Of course, now you are seeing these same problems at all kinds of businesses as the economy goes south.  Google is starving the losers.  If Google Maps had not taken the share it had taken in the last year, it could easily find itself on the Google scrap heap as they arbitrage their business to make increasingly challenging quarterly numbers.

Speaking frankly, some of these same challenges exist for me, working at an AOL subsidiary, but the problems are far more nuanced than the comments on this blog imply.  I think everyone feels like we are still in the second or third inning of the ball game.  There are literally hundreds of tremendous growth opportunities facing the company and we are forced to make decisions about which to pursue.  Even if AOL required no contribution, while we could choose more, we could not choose them all.  It is easy to point the finger a few years later and say, “We should have done that one.”, but every decision made involves dozens of negative options.

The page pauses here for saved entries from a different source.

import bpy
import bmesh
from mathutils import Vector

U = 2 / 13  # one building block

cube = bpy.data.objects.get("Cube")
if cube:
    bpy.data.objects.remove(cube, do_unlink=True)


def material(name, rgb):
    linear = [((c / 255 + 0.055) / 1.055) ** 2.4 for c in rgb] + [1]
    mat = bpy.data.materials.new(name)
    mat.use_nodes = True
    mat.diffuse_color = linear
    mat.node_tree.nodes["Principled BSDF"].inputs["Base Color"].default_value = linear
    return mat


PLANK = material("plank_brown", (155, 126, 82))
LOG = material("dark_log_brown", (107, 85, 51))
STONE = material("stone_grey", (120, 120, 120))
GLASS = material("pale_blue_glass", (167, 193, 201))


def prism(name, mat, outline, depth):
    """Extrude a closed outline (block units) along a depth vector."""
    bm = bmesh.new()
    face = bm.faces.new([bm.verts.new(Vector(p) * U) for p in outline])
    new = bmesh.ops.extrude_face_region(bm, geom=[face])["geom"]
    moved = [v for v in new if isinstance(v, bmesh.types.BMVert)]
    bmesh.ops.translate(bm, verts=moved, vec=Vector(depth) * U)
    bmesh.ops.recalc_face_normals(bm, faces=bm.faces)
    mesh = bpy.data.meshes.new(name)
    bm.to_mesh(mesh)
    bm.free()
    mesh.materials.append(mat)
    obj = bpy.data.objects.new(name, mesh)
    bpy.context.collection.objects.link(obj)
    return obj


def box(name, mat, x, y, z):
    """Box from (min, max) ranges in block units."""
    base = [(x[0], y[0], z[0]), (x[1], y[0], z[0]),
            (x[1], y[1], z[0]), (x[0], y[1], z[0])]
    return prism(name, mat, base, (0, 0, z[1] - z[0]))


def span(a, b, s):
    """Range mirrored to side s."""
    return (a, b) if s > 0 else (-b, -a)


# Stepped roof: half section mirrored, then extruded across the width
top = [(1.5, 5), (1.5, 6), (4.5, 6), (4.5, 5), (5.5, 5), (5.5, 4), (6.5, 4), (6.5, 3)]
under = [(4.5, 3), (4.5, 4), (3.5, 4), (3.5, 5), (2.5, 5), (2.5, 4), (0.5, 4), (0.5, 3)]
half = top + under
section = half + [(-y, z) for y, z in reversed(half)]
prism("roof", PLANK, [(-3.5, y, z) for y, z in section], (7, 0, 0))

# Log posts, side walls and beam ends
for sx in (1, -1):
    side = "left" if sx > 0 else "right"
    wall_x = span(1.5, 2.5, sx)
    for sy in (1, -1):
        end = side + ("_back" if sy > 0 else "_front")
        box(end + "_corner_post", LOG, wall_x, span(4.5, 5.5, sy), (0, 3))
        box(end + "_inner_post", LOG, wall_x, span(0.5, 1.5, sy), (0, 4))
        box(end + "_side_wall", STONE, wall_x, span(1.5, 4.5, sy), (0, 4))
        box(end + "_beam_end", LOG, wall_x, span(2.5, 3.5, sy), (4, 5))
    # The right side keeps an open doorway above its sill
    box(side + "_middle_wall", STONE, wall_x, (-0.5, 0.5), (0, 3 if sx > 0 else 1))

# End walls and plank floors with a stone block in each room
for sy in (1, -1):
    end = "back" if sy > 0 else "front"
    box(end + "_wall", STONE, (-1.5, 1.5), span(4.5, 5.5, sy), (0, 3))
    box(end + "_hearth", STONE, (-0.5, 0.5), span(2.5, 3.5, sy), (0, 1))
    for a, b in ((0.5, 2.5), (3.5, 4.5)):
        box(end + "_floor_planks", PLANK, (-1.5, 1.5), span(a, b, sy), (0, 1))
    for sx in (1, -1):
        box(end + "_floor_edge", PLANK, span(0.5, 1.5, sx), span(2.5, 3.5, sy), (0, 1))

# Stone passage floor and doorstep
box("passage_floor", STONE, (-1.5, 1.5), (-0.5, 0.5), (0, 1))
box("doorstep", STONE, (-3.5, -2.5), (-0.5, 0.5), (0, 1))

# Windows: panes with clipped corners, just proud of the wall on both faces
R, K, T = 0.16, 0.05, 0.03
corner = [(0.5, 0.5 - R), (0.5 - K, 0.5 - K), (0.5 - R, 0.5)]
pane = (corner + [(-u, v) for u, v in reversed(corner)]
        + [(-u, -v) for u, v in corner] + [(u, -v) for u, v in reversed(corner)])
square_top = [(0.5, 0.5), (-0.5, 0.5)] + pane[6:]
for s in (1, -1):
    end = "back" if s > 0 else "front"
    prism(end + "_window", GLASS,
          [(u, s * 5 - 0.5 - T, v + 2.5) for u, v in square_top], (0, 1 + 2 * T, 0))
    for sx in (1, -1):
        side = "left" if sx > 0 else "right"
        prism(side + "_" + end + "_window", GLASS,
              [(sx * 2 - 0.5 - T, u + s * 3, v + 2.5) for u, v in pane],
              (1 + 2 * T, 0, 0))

Furthermore, AOL has macro resource decisions that need to be made.  They are making decisions across the organizations: Should investments be put into existing profitable properties or invested in new initiatives that have not yet gotten traction.

Other comments discuss the choices made in API delivery: Google offers a free API with no support, Mapquest requires payment and extensive support.  Mapquest targets the corporate behemoths, Google targets the long tail.  Probably a valuable lesson.

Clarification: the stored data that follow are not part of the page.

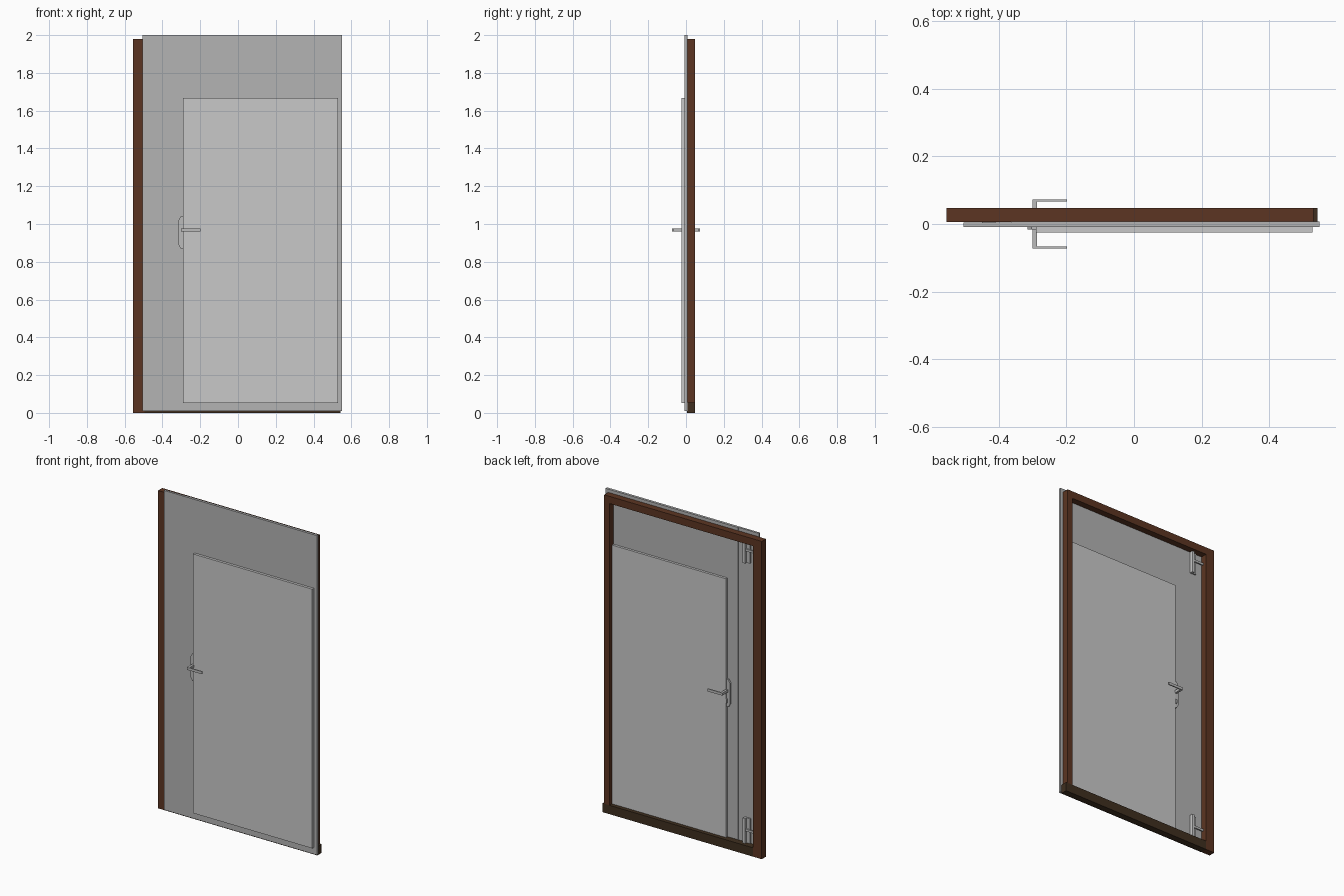
import bpy, bmesh, math

if "Cube" in bpy.data.objects:
    bpy.data.objects.remove(bpy.data.objects["Cube"])


def material(name, rgb):
    m = bpy.data.materials.new(name)
    m.diffuse_color = (*rgb, 1)
    m.use_nodes = True
    m.node_tree.nodes["Principled BSDF"].inputs["Base Color"].default_value = m.diffuse_color
    return m


BROWN = material("brown frame", (0.107, 0.036, 0.016))
DARK = material("dark brown sill", (0.05, 0.028, 0.014))
GREY = material("grey panel", (0.456, 0.456, 0.456))
LIGHT = material("light grey leaf", (0.584, 0.584, 0.584))
METAL = material("metal grey", (0.5, 0.5, 0.5))


def finish(name, bm, mat):
    bmesh.ops.recalc_face_normals(bm, faces=bm.faces)
    me = bpy.data.meshes.new(name)
    bm.to_mesh(me)
    bm.free()
    me.materials.append(mat)
    ob = bpy.data.objects.new(name, me)
    bpy.context.collection.objects.link(ob)
    return ob


def box(name, x, y, z, mat):
    """Box from (min, max) pairs on each axis."""
    bm = bmesh.new()
    bmesh.ops.create_cube(bm, size=1)
    for v in bm.verts:
        v.co = [r[0] if c < 0 else r[1] for c, r in zip(v.co, (x, y, z))]
    return finish(name, bm, mat)


def prism(name, pts, axis, lo, hi, mat):
    """Extrude a 2D outline along y (xz outline) or z (xy outline)."""
    def place(p, d):
        return (p[0], d, p[1]) if axis == 'y' else (p[0], p[1], d)
    bm = bmesh.new()
    f = bm.faces.new([bm.verts.new(place(p, lo)) for p in pts])
    ext = bmesh.ops.extrude_face_region(bm, geom=[f])
    off = place((0, 0), hi - lo)
    bmesh.ops.translate(bm, vec=off, verts=[
        g for g in ext['geom'] if isinstance(g, bmesh.types.BMVert)])
    return finish(name, bm, mat)


# Frame
FY = (0.006, 0.047)
box("hinge_side_post", (-0.555, -0.495), FY, (0, 1.98), BROWN)
box("lock_side_post", (0.495, 0.531), FY, (0.055, 1.98), BROWN)
box("top_rail", (-0.495, 0.495), FY, (1.935, 1.98), BROWN)
box("sill", (-0.495, 0.543), FY, (0, 0.055), DARK)

# Large panel, with a slightly thinner strip along its left side
prism("outer_panel", [(-0.505, -0.009), (0.55, -0.009), (0.55, 0.007),
                      (-0.365, 0.007), (-0.365, 0.004), (-0.505, 0.004)],
      'z', 0.01, 2.0, GREY)

# Smaller leaf, standing proud on both sides
box("leaf_front", (-0.291, 0.529), (-0.025, -0.009), (0.052, 1.667), LIGHT)
box("leaf_back", (-0.291, 0.495), (0.007, 0.022), (0.055, 1.667), LIGHT)

# Handle plates with chamfered corners, and cranked levers
plate = [(-0.27, 0.87), (-0.303, 0.87), (-0.315, 0.89),
         (-0.315, 1.02), (-0.303, 1.04), (-0.27, 1.04)]
for side, s, y0 in (("front", -1, 0.009), ("back", 1, 0.007)):
    prism(side + "_handle_plate", plate, 'y', s * y0, s * 0.017, METAL)
    lever = [(-0.301, 0.015), (-0.301, 0.073), (-0.198, 0.073),
             (-0.198, 0.066), (-0.287, 0.066), (-0.287, 0.015)]
    prism(side + "_lever", [(x, s * y) for x, y in lever], 'z',
          0.961, 0.977, METAL)
box("lock_cylinder", (-0.299, -0.291), (0.015, 0.026), (0.895, 0.92), METAL)

# Hinges beside the left post
for name, z in (("lower", 0.055), ("upper", 1.8)):
    top = z + 0.155
    box(name + "_hinge_plate", (-0.45, -0.41), (0.004, 0.012), (z, top), METAL)
    box(name + "_hinge_barrel", (-0.425, -0.41), (0.012, 0.027), (z, top), LIGHT)
    mid = z + 0.075
    box(name + "_hinge_arm", (-0.495, -0.425), (0.014, 0.022),
        (mid, mid + 0.014), METAL)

Finally, a great comment by a former AOLer discusses the SEO impact of Mapquest decisions.  Mapquest did a poor job of SEOing their site.  When they dropped from #1 to #2 in map search results, traffic dropped tremendously.  Now they are #4 and Google is #1.  Frankly, that could explain virtually the entire tradeoff in traffic.  A 20% traffic decline for Mapquest as they drop from #1 to #4?  Sounds right.

GroupM Makes Their Advertising Data Confidential

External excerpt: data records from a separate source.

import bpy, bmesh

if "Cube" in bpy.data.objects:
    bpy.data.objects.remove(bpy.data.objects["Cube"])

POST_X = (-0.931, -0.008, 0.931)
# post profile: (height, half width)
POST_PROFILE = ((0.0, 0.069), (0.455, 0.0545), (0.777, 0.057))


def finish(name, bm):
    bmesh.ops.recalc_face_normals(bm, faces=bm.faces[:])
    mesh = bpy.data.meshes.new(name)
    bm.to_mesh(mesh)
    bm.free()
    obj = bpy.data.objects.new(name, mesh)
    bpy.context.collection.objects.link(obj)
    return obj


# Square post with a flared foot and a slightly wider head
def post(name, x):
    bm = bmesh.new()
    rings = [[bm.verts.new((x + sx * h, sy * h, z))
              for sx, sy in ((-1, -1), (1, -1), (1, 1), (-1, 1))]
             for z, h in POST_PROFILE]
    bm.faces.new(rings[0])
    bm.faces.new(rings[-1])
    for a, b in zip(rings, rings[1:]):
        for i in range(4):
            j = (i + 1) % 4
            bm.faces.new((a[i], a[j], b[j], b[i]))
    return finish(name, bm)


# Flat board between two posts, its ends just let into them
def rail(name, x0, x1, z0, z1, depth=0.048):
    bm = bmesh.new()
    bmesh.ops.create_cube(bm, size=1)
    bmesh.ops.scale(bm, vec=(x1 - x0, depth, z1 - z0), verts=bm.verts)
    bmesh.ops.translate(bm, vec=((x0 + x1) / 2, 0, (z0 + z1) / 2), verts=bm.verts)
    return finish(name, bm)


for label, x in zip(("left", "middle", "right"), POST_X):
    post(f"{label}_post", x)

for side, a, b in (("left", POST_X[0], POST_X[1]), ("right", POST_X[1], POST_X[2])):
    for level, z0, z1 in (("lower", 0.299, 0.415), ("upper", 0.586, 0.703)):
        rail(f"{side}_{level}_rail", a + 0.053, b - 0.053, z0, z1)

Monday, February 2nd, 2009

GroupM has added a new clause to their terms and conditions indicating that they own all of the data associated with ads they buy and that data should be treated as confidential.

Traditionally, the standard has been that the advertiser, the media buyer, and the publisher all share a right to the data.  Now GroupM has claimed that they and their advertiser (contrary to PaidContent’s coverage) own the data.  There are some caveats, however, that are elucidated by GroupM’s COO:

“The real issue around that is the old terms and conditions didn’t really accommodate the data question properly, and our clients as you might imagine, have so much data generated from advertising these days, that they wanted to make sure their insights about their advertising is kept confidential. And that the data is used by the publisher only in aggregate, not at a granular level,” Montgomery explained to Online Media Daily.

He says it is not the intention of the new GroupM T&Cs to preclude publishers from utilizing data derived from GroupM’s online media buys in “aggregate,” and that the effectiveness of many of GroupM’s online campaigns depends on publishers doing just that.

“We acknowledge that they have to use the data in aggregate, and in fact, in order for them to optimize and benefit our clients,” he says, conceding, however, that data ownership will likely be the most contentious area of the new T&Cs.

(courtesy of MediaPost)

It is a shame that his comments are not part of the legal agreement because it is really kind of unclear what he means.  I know he doesn’t want me to tell competitors, “This is how this campaign performed.”  When he says, “in the aggregate”, can I tell competitors, “This is how these kinds of campaigns perform”?

Furthermore, how does this relate to blind behavioral data.  If a company was gathering behavioral data and they wanted to say, “This user likes car ads”, is that OK?  Is that aggregate data in that we lump them into an “auto” behavior?  I assume it is.  I assume if I create a “Likes Audi cars” behavior from an Audi campaign and then sell it to Ford for conquesting, that is considered too specific.  This leaves a lot of room, but it would be nice if the acceptability of aggregation is defined better.